- "Huh? When's Jell-o?"
- "I'll tell you one thing I've learned, whippersnapper: oatmeal will keep you regular, but it might give you diabeetus."
- "Beats me, kid. Pass me that jar of liniment, will ya?"
- "What? Marie died, you know!"
- "You're talking too loud, because I'm too old!"
- "Who? Never heard of him."
- "Hmm, well, I don't know anything about that, but it does recall to mind an extremely long and uninteresting story about the time me and Three-Time Ralph were playing hooky from school and... hey! Where are you going?"
- "What? You'll have to speak up, kid, I left my ear-horn on the bus."
- "I don't know nothing about that, so there's nothing worth knowing about it."
- According to Jick, anything that you unlock persists across all ascensions, except for adventuring zone unlocks, such as The Mer-Kin Outpost.
- Asking the Grandpa for "stage two" is mentioned in the result of the stage one of the Deck of Every Card spades puzzle.
- The fish with a scar on his head in the "wizardfish" story is a reference to the Harry Potter series, with Grandpa's role in his story spoofing that of Draco Malfoy.
- The "eel" story references the song "That's Amore". The phrase, "that's a moray" is a play on the song's title and the eel's name, Pizza Pie, comes directly from the lyrics.

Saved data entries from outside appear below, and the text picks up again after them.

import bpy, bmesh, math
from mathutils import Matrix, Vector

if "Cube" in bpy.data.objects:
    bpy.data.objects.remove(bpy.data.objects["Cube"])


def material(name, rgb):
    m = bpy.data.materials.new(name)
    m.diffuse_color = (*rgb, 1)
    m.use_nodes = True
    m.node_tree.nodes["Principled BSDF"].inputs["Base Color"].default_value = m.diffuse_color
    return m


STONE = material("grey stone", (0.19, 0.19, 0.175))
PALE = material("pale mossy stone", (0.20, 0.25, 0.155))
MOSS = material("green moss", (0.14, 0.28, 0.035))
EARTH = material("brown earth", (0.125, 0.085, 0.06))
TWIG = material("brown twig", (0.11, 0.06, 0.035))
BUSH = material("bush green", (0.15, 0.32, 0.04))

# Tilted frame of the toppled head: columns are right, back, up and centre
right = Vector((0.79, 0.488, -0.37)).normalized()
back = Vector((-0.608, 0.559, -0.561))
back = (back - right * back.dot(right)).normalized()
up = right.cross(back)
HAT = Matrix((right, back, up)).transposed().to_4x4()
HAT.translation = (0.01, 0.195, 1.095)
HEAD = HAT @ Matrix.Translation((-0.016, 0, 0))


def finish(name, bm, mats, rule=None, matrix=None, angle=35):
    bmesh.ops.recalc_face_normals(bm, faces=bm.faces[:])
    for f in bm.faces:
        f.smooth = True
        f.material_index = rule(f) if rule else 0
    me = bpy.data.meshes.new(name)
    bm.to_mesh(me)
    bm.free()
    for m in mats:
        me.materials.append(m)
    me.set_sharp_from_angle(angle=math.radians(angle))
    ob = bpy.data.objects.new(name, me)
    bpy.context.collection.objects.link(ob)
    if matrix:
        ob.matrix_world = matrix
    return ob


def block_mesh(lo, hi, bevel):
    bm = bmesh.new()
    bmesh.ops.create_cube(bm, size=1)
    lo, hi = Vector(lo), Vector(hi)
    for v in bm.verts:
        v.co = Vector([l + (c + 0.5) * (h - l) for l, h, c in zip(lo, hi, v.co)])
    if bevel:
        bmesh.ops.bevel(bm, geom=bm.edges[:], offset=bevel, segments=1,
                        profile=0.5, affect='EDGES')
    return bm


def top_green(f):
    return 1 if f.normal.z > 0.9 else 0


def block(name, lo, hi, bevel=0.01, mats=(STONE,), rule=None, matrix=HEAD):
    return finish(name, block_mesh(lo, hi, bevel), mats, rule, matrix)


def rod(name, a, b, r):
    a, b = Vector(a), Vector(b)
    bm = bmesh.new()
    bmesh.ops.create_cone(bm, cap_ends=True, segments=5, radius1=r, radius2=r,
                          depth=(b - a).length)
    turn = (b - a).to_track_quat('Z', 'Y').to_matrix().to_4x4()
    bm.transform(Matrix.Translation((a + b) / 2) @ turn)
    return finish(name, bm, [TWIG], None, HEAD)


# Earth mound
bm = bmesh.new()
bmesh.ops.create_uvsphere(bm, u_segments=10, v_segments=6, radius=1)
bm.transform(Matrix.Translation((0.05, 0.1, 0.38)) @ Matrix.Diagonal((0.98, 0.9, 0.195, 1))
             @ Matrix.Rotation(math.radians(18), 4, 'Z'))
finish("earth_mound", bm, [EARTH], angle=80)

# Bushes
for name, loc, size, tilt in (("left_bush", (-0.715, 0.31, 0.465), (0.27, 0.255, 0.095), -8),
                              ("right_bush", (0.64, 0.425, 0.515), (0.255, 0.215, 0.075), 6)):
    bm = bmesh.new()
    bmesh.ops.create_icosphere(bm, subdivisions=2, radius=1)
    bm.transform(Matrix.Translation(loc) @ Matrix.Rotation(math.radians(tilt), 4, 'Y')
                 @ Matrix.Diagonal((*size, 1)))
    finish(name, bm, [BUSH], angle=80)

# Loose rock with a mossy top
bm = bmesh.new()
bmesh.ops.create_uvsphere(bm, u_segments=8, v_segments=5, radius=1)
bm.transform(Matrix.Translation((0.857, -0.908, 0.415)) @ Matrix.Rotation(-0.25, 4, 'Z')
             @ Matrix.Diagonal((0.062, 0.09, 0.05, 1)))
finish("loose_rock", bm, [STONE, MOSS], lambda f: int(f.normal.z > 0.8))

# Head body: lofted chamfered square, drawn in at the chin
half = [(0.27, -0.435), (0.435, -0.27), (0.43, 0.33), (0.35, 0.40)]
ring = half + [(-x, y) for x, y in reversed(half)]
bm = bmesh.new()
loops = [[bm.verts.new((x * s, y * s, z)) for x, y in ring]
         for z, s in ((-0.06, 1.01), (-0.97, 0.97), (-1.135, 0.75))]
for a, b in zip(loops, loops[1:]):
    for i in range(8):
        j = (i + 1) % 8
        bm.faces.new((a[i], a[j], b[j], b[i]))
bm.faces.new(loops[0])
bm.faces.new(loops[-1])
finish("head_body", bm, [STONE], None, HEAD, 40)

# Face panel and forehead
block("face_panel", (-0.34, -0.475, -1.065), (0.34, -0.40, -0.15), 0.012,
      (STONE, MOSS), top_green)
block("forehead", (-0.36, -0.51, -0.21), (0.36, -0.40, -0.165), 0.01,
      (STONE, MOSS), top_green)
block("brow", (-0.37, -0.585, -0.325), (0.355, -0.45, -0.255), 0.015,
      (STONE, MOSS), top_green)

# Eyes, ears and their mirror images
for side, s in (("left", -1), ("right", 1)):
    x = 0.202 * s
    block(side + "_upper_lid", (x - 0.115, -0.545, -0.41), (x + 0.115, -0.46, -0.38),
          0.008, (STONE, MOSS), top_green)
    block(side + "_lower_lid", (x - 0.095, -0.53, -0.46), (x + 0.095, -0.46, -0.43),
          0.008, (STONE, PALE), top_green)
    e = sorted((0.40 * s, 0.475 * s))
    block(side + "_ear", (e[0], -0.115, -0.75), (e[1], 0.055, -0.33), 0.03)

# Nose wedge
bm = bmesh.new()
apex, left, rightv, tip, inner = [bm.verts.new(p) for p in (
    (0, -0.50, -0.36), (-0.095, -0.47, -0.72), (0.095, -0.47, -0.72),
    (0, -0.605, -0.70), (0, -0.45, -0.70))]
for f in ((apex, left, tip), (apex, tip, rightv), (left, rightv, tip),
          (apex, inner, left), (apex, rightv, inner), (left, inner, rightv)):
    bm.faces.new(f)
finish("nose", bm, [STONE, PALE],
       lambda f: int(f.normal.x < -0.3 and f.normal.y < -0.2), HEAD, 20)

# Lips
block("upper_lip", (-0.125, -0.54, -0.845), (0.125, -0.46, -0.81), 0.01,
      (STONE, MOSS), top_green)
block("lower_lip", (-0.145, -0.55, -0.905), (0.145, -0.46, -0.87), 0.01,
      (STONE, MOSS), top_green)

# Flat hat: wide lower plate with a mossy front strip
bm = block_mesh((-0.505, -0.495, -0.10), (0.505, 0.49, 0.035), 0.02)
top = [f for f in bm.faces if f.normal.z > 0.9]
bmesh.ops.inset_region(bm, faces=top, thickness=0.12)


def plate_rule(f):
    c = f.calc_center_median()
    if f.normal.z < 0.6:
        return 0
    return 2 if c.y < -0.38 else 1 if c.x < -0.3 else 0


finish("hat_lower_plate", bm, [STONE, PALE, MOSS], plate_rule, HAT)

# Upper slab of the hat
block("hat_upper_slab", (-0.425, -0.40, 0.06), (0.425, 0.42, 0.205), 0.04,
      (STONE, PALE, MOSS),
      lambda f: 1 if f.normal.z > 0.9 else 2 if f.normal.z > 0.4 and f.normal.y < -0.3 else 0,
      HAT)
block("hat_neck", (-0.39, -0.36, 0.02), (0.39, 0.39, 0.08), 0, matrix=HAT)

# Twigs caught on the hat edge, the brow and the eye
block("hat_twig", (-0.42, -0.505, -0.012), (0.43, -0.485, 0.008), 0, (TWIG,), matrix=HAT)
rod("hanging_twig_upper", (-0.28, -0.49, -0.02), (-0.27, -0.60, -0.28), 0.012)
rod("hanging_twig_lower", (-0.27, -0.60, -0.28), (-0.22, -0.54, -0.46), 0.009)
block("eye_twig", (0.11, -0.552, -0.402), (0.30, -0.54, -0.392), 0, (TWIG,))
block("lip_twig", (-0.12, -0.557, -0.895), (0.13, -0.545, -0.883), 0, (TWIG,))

- The first paragraph in the "diver" story references The Little Mermaid with some of the dialogue taken from the lyrics to "Under The Sea".
- Divers hanging around with creepy little girls in the "diver" story is a reference to BioShock, as is the mention of objectivist propaganda; the society of Rapture and the initial antagonist of the game drew heavily on objectivism.
- The diving belle story references an old spooky story about a widower who decides to dig up the grave of his dead wife to take back the golden prosthetic arm he gave her as a wedding present. He is then haunted until he meets a ghostly demise. Don't steal from the dead, kids.
- The "mine" story about finding gems underground and handing them to a supervisor references the Louis Sachar novel Holes. The part about old ladies dropping the gems over the sides of boats refers to the movie Titanic.
- Mumbletypeg Fred is most likely a lampoon of former President George W. Bush, who was known for his Southern drawl and for whom the subject of being a "merkin" ('merican) and labeling people as "terrace" (terrorists) were commonplace.
- "What? Marie died, you know!" and "Huh? When's Jell-o?" are references to a series of jokes about an elderly character in the Mystery Science Theater 3000 episode "The Deadly Mantis."
- The message about oatmeal and "diabeetus" refers to Wilford Brimley, an actor arguably best known for his commercials for Quaker Oatmeal. More recently, he has done commercials for a company that provides equipment for regulating diabetes, which he pronounces like "diabeetus."
- "You're talking too loud, because I'm too old!" is a reference to a phrase about music: "If it's too loud, you're too old."
- "...I left my ear-horn on the bus" is a reference to MC Frontalot's song "This Old Man."